In the meantime, BCCI has become the world's fattest cricketing body, and in the wake of the IPL scam, the pertinent question is: what should the Government of India do to make the right the several wrongs of the past? That is not possible. But something can be done for the future of Indian cricket, for the future of justice and fair play, for the future of institutions in India. The solution is as straightforward as it is transparent. It is to denationalise BCCI, yes, denationalise. At present, it has all the monopoly advantages of being a government body without any responsibility or accountability. There is also precedence for such a policy elsewhere in the world, especially in soccer. Teams are publicly listed companies and the people are the shareholders. Let us see how many politicians want to get into the rough and tumble of competitive markets, as opposed to the hiding behind the veil of serving the cause of the nation via a monopoly.

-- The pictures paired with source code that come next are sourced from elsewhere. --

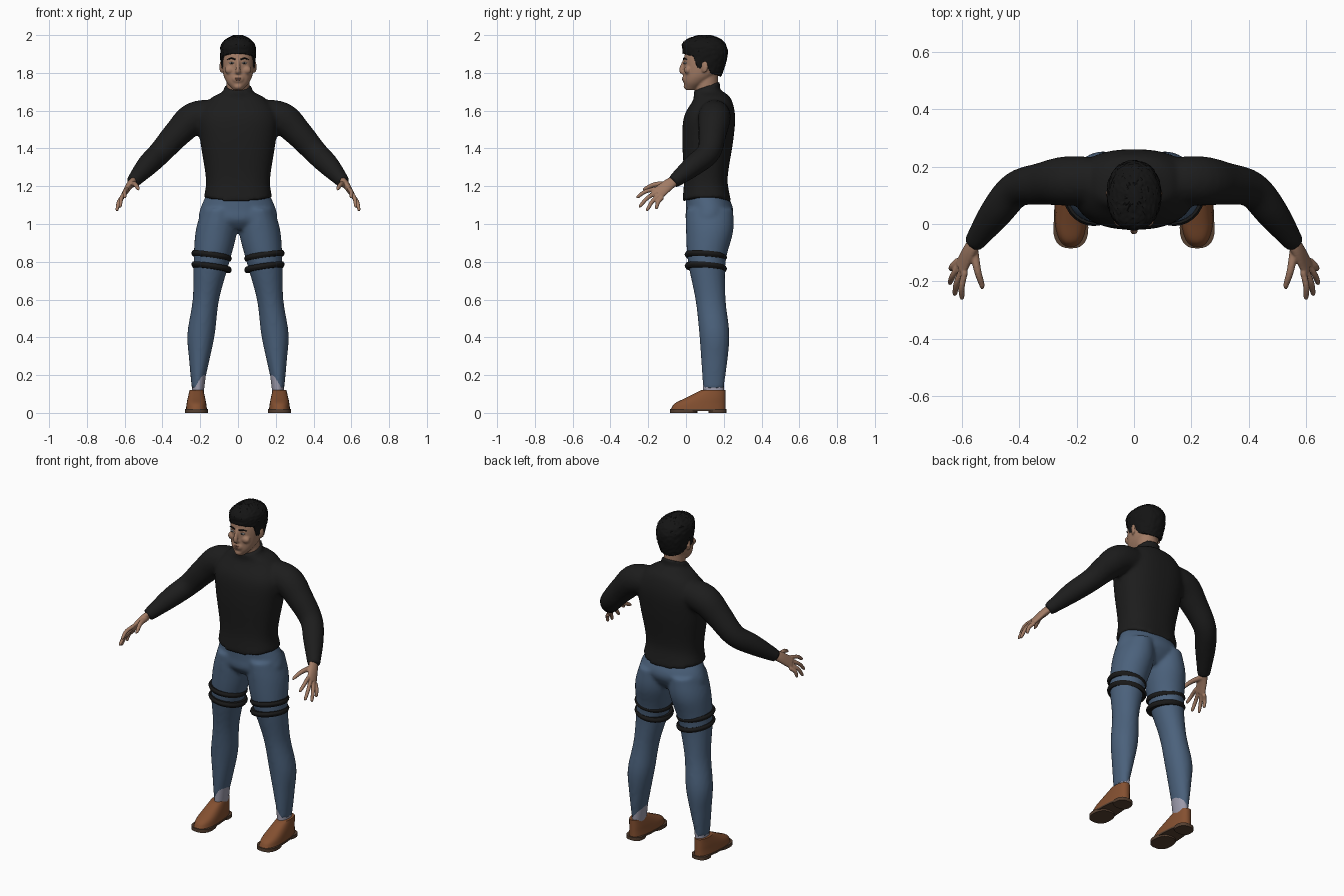
import bpy, bmesh, math, random
from mathutils import Vector, Matrix

random.seed(4)
if "Cube" in bpy.data.objects:
    bpy.data.objects.remove(bpy.data.objects["Cube"])


def material(name, *rgb):
    mat = bpy.data.materials.new(name)
    mat.use_nodes = True
    mat.diffuse_color = (*rgb, 1)
    mat.node_tree.nodes["Principled BSDF"].inputs["Base Color"].default_value = (*rgb, 1)
    return mat


KNIT = material("black knit", .012, .012, .012)
HAIR = material("black hair", .007, .007, .007)
DENIM = material("blue denim", .07, .12, .2)
SKIN = material("warm skin", .36, .2, .13)
LEATHER = material("tan leather", .23, .08, .03)
SOLE = material("brown sole", .09, .05, .03)
SOCK = material("grey sock", .33, .32, .4)
STRAP = material("black strap", .01, .01, .01)
WHITE = material("eye white", .5, .5, .5)
LIP = material("lip", .27, .12, .08)


def level(z, wide, front, back, x=0):
    """A level cross-section as centre and two radii."""
    return Vector((x, (front + back) / 2, z, wide, (back - front) / 2))


def bead(x, y, z, r, flat=1):
    """A cross-section that is turned to follow its path."""
    return Vector((x, y, z, r, r * flat))


def interpolate(rows, steps):
    """Catmull-Rom refinement of the cross-sections."""
    padded = [rows[0] * 2 - rows[1], *rows, rows[-1] * 2 - rows[-2]]
    result = []
    for a, b, c, d in zip(padded, padded[1:], padded[2:], padded[3:]):
        for i in range(steps):
            t = i / steps
            bend = (a * 2 - b * 5 + c * 4 - d) * t + (b * 3 - a - c * 3 + d) * t * t
            result.append(b + (c - a + bend) * t / 2)
    return result + [rows[-1]]


def loft(bm, rows, across=None, side=1, power=2, segments=28, steps=5):
    """Skin the cross-sections; they lie level unless a direction across is given."""
    rows = interpolate(rows, steps)
    rings = []
    for i, row in enumerate(rows):
        u, v = Vector((1, 0, 0)), Vector((0, 1, 0))
        if across:
            path = rows[min(i + 1, len(rows) - 1)] - rows[max(i - 1, 0)]
            along = Vector(path[:3]).normalized()
            u = Vector(across)
            u = (u - along * u.dot(along)).normalized()
            v = along.cross(u)
        ring = []
        for s in range(segments):
            angle = math.tau * s / segments
            c, d = math.cos(angle), math.sin(angle)
            p = (Vector(row[:3]) + u * row[3] * math.copysign(abs(c) ** (2 / power), c)
                 + v * row[4] * math.copysign(abs(d) ** (2 / power), d))
            ring.append(bm.verts.new((p.x * side, p.y, p.z)))
        rings.append(ring)
    for low, high in zip(rings, rings[1:]):
        for s in range(segments):
            bm.faces.new((low[s - 1], low[s], high[s], high[s - 1]))
    bm.faces.new(rings[0])
    bm.faces.new(rings[-1])
    return [vert for ring in rings for vert in ring]


def ball(bm, x, y, z, size, turn=0):
    place = Matrix.Translation((x, y, z)) @ Matrix.Rotation(turn, 4, 'Z') @ Matrix.Diagonal((*size, 1))
    bmesh.ops.create_uvsphere(bm, u_segments=20, v_segments=12, radius=1, matrix=place)


def finish(name, bm, mat, voxel=0, passes=4):
    """Make the object; a voxel size blends its pieces into one skin."""
    bmesh.ops.recalc_face_normals(bm, faces=bm.faces)
    mesh = bpy.data.meshes.new(name)
    bm.to_mesh(mesh)
    bm.free()
    mesh.materials.append(mat)
    ob = bpy.data.objects.new(name, mesh)
    bpy.context.collection.objects.link(ob)
    bpy.ops.object.select_all(action='DESELECT')
    bpy.context.view_layer.objects.active = ob
    ob.select_set(True)
    bpy.ops.object.shade_smooth_by_angle(angle=math.radians(50))
    if voxel:
        blend = ob.modifiers.new("blend", 'REMESH')
        blend.mode, blend.voxel_size, blend.use_smooth_shade = 'VOXEL', voxel, True
        soften = ob.modifiers.new("soften", 'SMOOTH')
        soften.factor, soften.iterations = .5, passes


# Sweater: torso with a dipping hem, tilted collar and sleeves
bm = bmesh.new()
torso = loft(bm, [level(z=1.14, wide=.18, front=-.02, back=.24), level(z=1.24, wide=.17, front=-.01, back=.22),
                  level(z=1.44, wide=.2, front=-.02, back=.25), level(z=1.57, wide=.21, front=-.01, back=.26),
                  level(z=1.66, wide=.15, front=.04, back=.24), level(z=1.7, wide=.08, front=.04, back=.2)],
             power=2.4, segments=40)
for v in torso:
    if v.co.z < 1.2:
        v.co.z -= max(0, .18 - abs(v.co.x)) * (1.2 - v.co.z) * 3
for v in loft(bm, [level(z=z, wide=.075, front=.04, back=.18) for z in (1.66, 1.73)]):
    v.co.z += (v.co.y - .11) * .36
for side in (1, -1):
    loft(bm, [bead(x=.1, y=.15, z=1.58, r=.08), bead(x=.23, y=.15, z=1.56, r=.086),
              bead(x=.32, y=.14, z=1.48, r=.074), bead(x=.41, y=.12, z=1.38, r=.063),
              bead(x=.48, y=.04, z=1.31, r=.057), bead(x=.56, y=-.07, z=1.22, r=.035)],
         across=(-.5, 1, .2), side=side)
finish("sweater", bm, KNIT, voxel=.011)

# Trousers: pelvis and legs
bm = bmesh.new()
loft(bm, [level(z=1.17, wide=.16, front=0, back=.21), level(z=1.08, wide=.2, front=0, back=.25),
          level(z=1.02, wide=.2, front=0, back=.23), level(z=.97, wide=.1, front=.04, back=.19)], segments=40)
for side in (1, -1):
    loft(bm, [level(z=1.08, x=.1, wide=.09, front=0, back=.25), level(z=.96, x=.115, wide=.11, front=0, back=.25),
              level(z=.8, x=.14, wide=.095, front=.01, back=.21), level(z=.6, x=.17, wide=.07, front=.05, back=.21),
              level(z=.42, x=.195, wide=.073, front=.07, back=.23),
              level(z=.28, x=.205, wide=.054, front=.08, back=.22),
              level(z=.13, x=.215, wide=.03, front=.09, back=.2)], side=side)
finish("trousers", bm, DENIM, voxel=.011)


def widen_toe(verts, side):
    """Spread a shoe part toward the toe."""
    middle = side * .22
    for v in verts:
        v.co.x = middle + (v.co.x - middle) * (1.05 - max(0, v.co.y))


FINGERTIPS = [(.6, -.264, 1.14), (.626, -.25, 1.09), (.644, -.21, 1.07), (.64, -.16, 1.08)]
for side, label in ((1, "left"), (-1, "right")):
    # Thigh straps, tilted up on the outside
    for name, z in (("upper", .83), ("lower", .77)):
        bm = bmesh.new()
        strap = loft(bm, [level(z=z + rise, x=.14, wide=.1 + puff, front=-puff, back=.21 + puff)
                          for rise, puff in ((-.015, 0), (0, .007), (.015, 0))], side=side)
        for v in strap:
            v.co.z += (abs(v.co.x) - v.co.y / 2 - .08) * .14
        finish(f"{label}_{name}_strap", bm, STRAP)

    # Sock, showing on the inner side of the ankle
    bm = bmesh.new()
    loft(bm, [level(z=.08, x=.215, wide=.03, front=.09, back=.2),
              level(z=.2, x=.205, wide=.035, front=.09, back=.2)], side=side)
    finish(f"{label}_sock", bm, SOCK)

    # Shoe, sole and heel
    bm = bmesh.new()
    shoe = loft(bm, [level(z=.02, x=.22, wide=.055, front=-.08, back=.21),
                     level(z=.05, x=.22, wide=.052, front=-.06, back=.21),
                     level(z=.08, x=.22, wide=.048, front=0, back=.21),
                     level(z=.12, x=.22, wide=.04, front=.08, back=.21)], side=side, power=2.5)
    widen_toe(shoe, side)
    finish(f"{label}_shoe", bm, LEATHER)
    bm = bmesh.new()
    for bottom, front, back in ((.01, -.085, .215), (0, -.085, .06), (0, .12, .215)):
        sole = loft(bm, [level(z=z, x=.22, wide=.058, front=front, back=back) for z in (bottom, .02)],
                    side=side, power=2.5, steps=1)
        widen_toe(sole, side)
    finish(f"{label}_sole", bm, SOLE)

    # Hand: palm, fingers spaced along the knuckles, thumb
    bm = bmesh.new()
    index, little = Vector((.588, -.165, 1.186)), Vector((.611, -.125, 1.14))
    across = little - index
    loft(bm, [bead(x=.54, y=-.045, z=1.24, r=.025, flat=.8), bead(x=.57, y=-.09, z=1.21, r=.032, flat=.6),
              bead(x=.603, y=-.152, z=1.16, r=.037, flat=.36)], across=across, side=side)
    for i, point in enumerate(FINGERTIPS):
        root, tip = index.lerp(little, i / 3), Vector(point)
        bent = root.lerp(tip, .5) + Vector((.006, -.004, .007))
        loft(bm, [bead(*root, r=.011), bead(*bent, r=.011), bead(*root.lerp(tip, .9), r=.009), bead(*tip, r=.004)],
             across=across, side=side, segments=14)
    loft(bm, [bead(x=.56, y=-.08, z=1.21, r=.017), bead(x=.545, y=-.16, z=1.21, r=.013),
              bead(x=.53, y=-.21, z=1.19, r=.01), bead(x=.528, y=-.228, z=1.18, r=.004)],
         across=across, side=side, segments=14)
    finish(f"{label}_hand", bm, SKIN, voxel=.0045, passes=2)

    # Eye, iris and eyebrow
    bm = bmesh.new()
    ball(bm, side * .034, -.004, 1.852, size=(.014, .008, .005), turn=side * .2)
    finish(f"{label}_eye", bm, WHITE)
    bm = bmesh.new()
    ball(bm, side * .033, -.01, 1.852, size=(.005, .003, .005))
    finish(f"{label}_iris", bm, HAIR)
    bm = bmesh.new()
    loft(bm, [bead(x=.014, y=-.013, z=1.871, r=.004), bead(x=.035, y=-.01, z=1.877, r=.004),
              bead(x=.057, y=.004, z=1.871, r=.002)], across=(0, 0, 1), side=side, segments=10)
    finish(f"{label}_eyebrow", bm, HAIR)

# Head: neck, skull, nose, mouth mound, chin, cheeks and ears
bm = bmesh.new()
loft(bm, [level(z=z, wide=.06, front=.05, back=.17) for z in (1.68, 1.82)])
loft(bm, [level(z=1.71, wide=.025, front=0, back=.05), level(z=1.75, wide=.06, front=-.01, back=.11),
          level(z=1.8, wide=.08, front=-.01, back=.17), level(z=1.88, wide=.085, front=-.01, back=.2),
          level(z=1.95, wide=.07, front=.01, back=.19), level(z=1.98, wide=.04, front=.05, back=.15)], power=2.2)
loft(bm, [bead(x=0, y=-.008, z=1.87, r=.008), bead(x=0, y=-.024, z=1.815, r=.013),
          bead(x=0, y=-.01, z=1.797, r=.015, flat=.6)], across=(1, 0, 0), segments=16)
ball(bm, 0, -.003, 1.768, size=(.032, .017, .024))
ball(bm, 0, 0, 1.728, size=(.022, .013, .015))
for side in (1, -1):
    ball(bm, side * .045, .01, 1.815, size=(.026, .02, .022))
    ball(bm, side * .088, .098, 1.832, size=(.009, .02, .032), turn=side * -.4)
finish("head", bm, SKIN, voxel=.0055, passes=3)
bm = bmesh.new()
for z in (1.764, 1.773):
    ball(bm, 0, -.013, z, size=(.02, .008, .005))
finish("lips", bm, LIP)

# Hair: a rough cap lifted along the hairline from brow to nape
HAIRLINE = [(-.05, 1.91), (.04, 1.89), (.06, 1.82), (.08, 1.82), (.1, 1.86), (.13, 1.8), (.25, 1.76)]
bm = bmesh.new()
cap = loft(bm, [level(z=1.77, wide=.06, front=.08, back=.18), level(z=1.82, wide=.085, front=0, back=.2),
                level(z=1.9, wide=.094, front=-.015, back=.22), level(z=1.95, wide=.088, front=-.02, back=.21),
                level(z=1.98, wide=.06, front=.01, back=.18), level(z=2, wide=.02, front=.07, back=.13)],
           power=2.2, segments=72, steps=8)
for v in cap:
    v.co += (v.co - Vector((0, .1, 1.88))).normalized() * random.uniform(-.003, .003)
    for (a, low), (b, high) in zip(HAIRLINE, HAIRLINE[1:]):
        if a < v.co.y <= b:
            edge = low + (high - low) * (v.co.y - a) / (b - a)
    v.co.z = min(2, max(v.co.z, edge + random.uniform(-.003, .003)))
finish("hair", bm, HAIR)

The IPL crisis should be viewed as a Modi-given opportunity for cleaning up the stables. At present, BCCI is behaving like a good mother disciplining an errant child. As late as now, Modi wanted to reveal the names and details of ownership of the teams. Where was Modi for the last three years? As late as now, BCCI wanted to study the legal implications of making the ownership public before making it public. The point of view of both the mother and child is laughable, but here the mother is clearly much more in the wrong. This fact should not go unnoticed.

Also, a final plea as a cricket fan. How come no one has really protested about the absolutely shoddy nature of the "new" Ferozshah Kotla stadium. No matter whether you view the cricket from the cheapest or the most expensive seats, the stadium is an embarrassment. Couldn't some of the "in the name of promoting cricket" money have gone into building a stadium that is representative of the Capital city of the new India? Does it not matter that there is only one scoreboard at the Kotla grounds and that half the stadium cannot see it? Something about the oh-so cricket loving corporate sponsors: you cannot see the scoreboard (remember there is only one) from their cushy seats. Does it not matter that no attempt is made to create an environment where one can go to enjoy the experience of watching cricket, even the IPL? Has any member of BCCI, or for that matter the Lok Sabha, seen a worse stadium in the world, let alone in India? Why has this gone on for so long without question or accountability? A legitimate question: Where has all the revenue from selling old liquor bottles gone?

Surjit S Bhalla in New Delhi